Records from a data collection
+---+

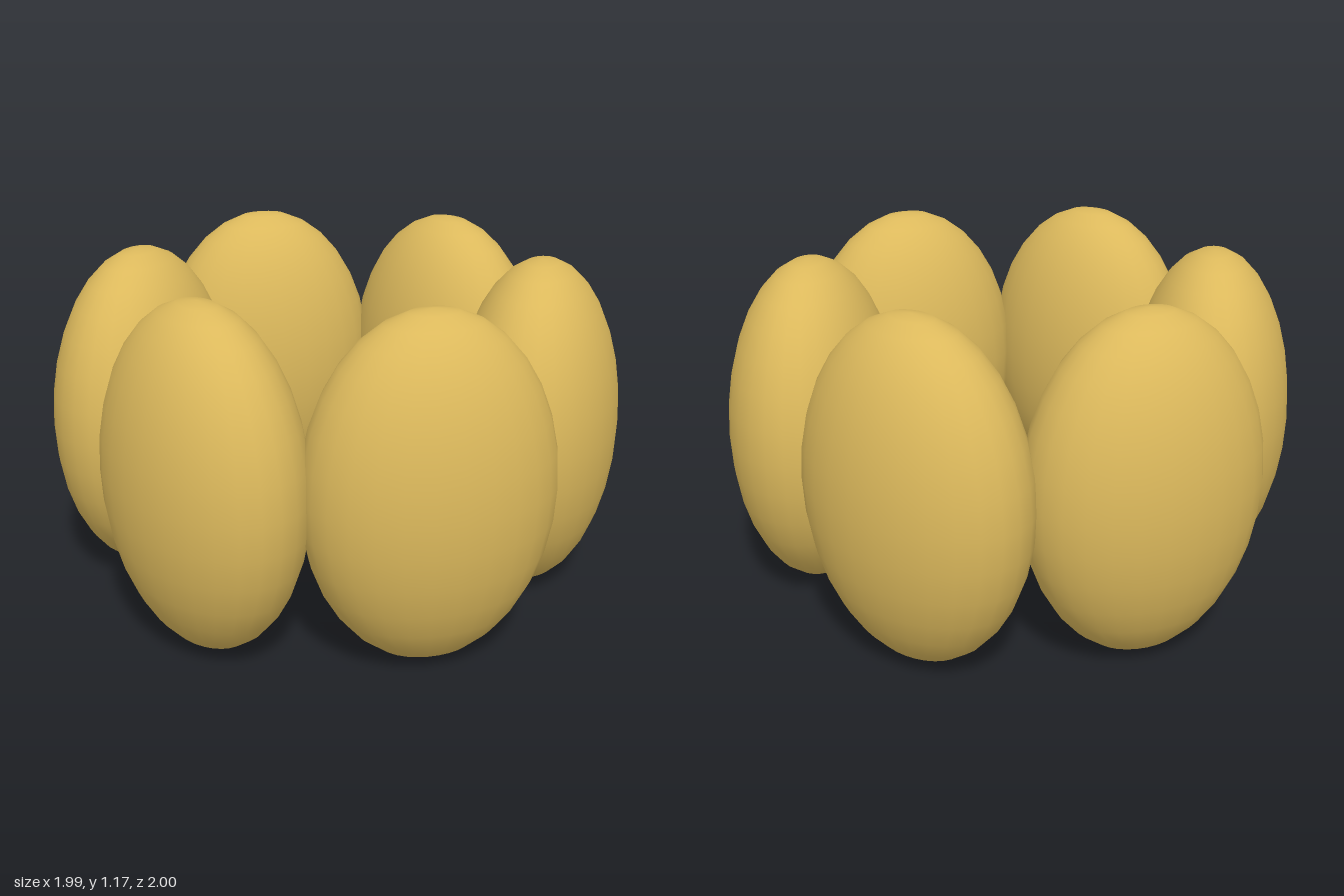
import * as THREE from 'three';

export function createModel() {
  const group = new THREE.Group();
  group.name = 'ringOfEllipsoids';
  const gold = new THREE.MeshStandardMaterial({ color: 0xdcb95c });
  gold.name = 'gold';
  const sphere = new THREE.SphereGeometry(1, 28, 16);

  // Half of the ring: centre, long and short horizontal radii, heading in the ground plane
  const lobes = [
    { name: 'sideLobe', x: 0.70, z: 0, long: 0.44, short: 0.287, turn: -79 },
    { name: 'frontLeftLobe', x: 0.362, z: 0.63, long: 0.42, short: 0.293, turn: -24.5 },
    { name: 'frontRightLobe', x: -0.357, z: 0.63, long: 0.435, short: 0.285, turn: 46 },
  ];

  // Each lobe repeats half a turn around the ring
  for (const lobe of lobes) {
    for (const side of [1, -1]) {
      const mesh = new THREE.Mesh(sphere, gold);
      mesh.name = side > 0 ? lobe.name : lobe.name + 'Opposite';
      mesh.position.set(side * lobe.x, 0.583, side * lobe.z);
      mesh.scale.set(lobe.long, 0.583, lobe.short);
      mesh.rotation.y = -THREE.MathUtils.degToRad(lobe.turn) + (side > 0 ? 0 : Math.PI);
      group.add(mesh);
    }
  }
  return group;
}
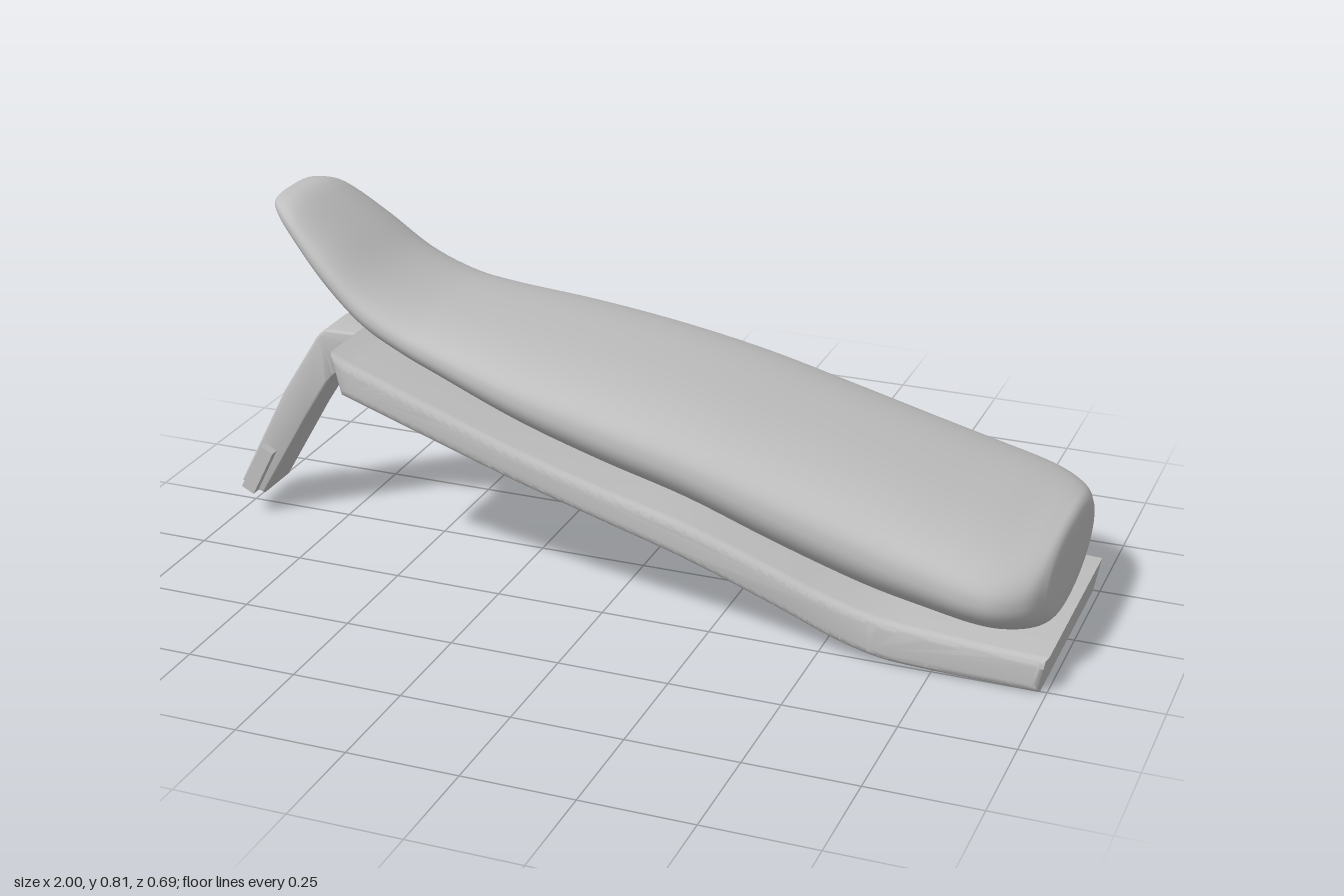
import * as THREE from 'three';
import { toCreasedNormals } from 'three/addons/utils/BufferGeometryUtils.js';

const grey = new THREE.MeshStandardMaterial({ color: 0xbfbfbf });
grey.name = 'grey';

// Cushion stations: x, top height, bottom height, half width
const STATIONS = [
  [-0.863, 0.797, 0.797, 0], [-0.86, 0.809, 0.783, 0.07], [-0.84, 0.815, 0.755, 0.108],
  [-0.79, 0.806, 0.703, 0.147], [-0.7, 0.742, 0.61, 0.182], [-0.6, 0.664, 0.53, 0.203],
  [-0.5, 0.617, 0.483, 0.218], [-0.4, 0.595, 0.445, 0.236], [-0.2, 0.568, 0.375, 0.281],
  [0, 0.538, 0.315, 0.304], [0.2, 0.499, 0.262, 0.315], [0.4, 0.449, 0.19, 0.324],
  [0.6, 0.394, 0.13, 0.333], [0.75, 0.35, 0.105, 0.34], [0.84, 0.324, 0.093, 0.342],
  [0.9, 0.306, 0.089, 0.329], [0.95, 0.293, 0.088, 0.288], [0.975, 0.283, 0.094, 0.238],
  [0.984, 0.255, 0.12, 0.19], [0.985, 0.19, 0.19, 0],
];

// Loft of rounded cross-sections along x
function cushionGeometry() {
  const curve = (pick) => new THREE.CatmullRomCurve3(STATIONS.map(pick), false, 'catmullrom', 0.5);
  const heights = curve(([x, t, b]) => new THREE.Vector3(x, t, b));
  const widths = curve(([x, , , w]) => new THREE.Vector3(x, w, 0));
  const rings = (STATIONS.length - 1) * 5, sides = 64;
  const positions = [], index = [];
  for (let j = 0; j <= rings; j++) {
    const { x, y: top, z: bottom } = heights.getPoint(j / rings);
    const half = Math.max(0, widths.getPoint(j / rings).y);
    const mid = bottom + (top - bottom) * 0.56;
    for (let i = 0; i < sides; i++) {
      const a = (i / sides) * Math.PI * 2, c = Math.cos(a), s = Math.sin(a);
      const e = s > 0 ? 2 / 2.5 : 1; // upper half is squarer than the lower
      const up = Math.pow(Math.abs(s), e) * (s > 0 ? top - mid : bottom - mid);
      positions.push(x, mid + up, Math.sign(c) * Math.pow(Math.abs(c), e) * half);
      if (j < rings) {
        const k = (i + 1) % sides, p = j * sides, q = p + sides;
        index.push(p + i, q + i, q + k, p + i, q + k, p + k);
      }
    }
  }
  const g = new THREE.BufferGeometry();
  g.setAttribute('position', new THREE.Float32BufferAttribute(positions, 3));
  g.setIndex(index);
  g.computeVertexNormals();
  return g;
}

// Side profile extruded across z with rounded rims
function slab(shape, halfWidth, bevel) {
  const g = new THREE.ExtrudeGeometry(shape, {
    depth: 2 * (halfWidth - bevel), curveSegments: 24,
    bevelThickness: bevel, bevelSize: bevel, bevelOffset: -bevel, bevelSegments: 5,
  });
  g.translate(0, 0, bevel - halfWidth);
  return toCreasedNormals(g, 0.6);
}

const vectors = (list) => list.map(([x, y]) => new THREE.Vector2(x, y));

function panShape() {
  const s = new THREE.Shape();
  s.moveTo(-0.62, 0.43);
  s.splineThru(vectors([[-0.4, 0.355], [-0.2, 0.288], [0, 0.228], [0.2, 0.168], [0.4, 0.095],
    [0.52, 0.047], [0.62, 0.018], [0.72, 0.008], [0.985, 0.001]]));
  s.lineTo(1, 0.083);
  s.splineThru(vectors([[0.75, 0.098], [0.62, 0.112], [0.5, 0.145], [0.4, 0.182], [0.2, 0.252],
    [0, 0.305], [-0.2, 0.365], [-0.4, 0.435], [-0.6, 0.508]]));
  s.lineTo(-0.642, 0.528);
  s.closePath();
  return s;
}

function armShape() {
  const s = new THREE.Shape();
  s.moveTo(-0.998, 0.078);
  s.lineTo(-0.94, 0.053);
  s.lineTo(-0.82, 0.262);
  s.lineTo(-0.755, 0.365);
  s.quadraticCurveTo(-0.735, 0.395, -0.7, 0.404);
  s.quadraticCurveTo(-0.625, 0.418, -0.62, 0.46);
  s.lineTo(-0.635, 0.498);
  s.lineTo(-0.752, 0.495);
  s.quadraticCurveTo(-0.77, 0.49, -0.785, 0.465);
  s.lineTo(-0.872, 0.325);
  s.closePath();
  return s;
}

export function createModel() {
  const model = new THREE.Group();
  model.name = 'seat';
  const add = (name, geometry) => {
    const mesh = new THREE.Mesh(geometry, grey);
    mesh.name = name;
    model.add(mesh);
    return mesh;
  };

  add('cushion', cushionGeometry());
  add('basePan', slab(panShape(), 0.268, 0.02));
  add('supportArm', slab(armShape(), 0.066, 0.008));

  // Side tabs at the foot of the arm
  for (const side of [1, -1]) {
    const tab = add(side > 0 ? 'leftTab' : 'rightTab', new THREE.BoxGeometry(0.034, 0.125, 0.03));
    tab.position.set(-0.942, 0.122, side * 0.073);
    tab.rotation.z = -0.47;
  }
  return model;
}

+---+

» YOUR INSTRUCTIONS:
In the data above, tally the lines that contain the string "name" and give that figure alone.

» TASK ANSWER:
10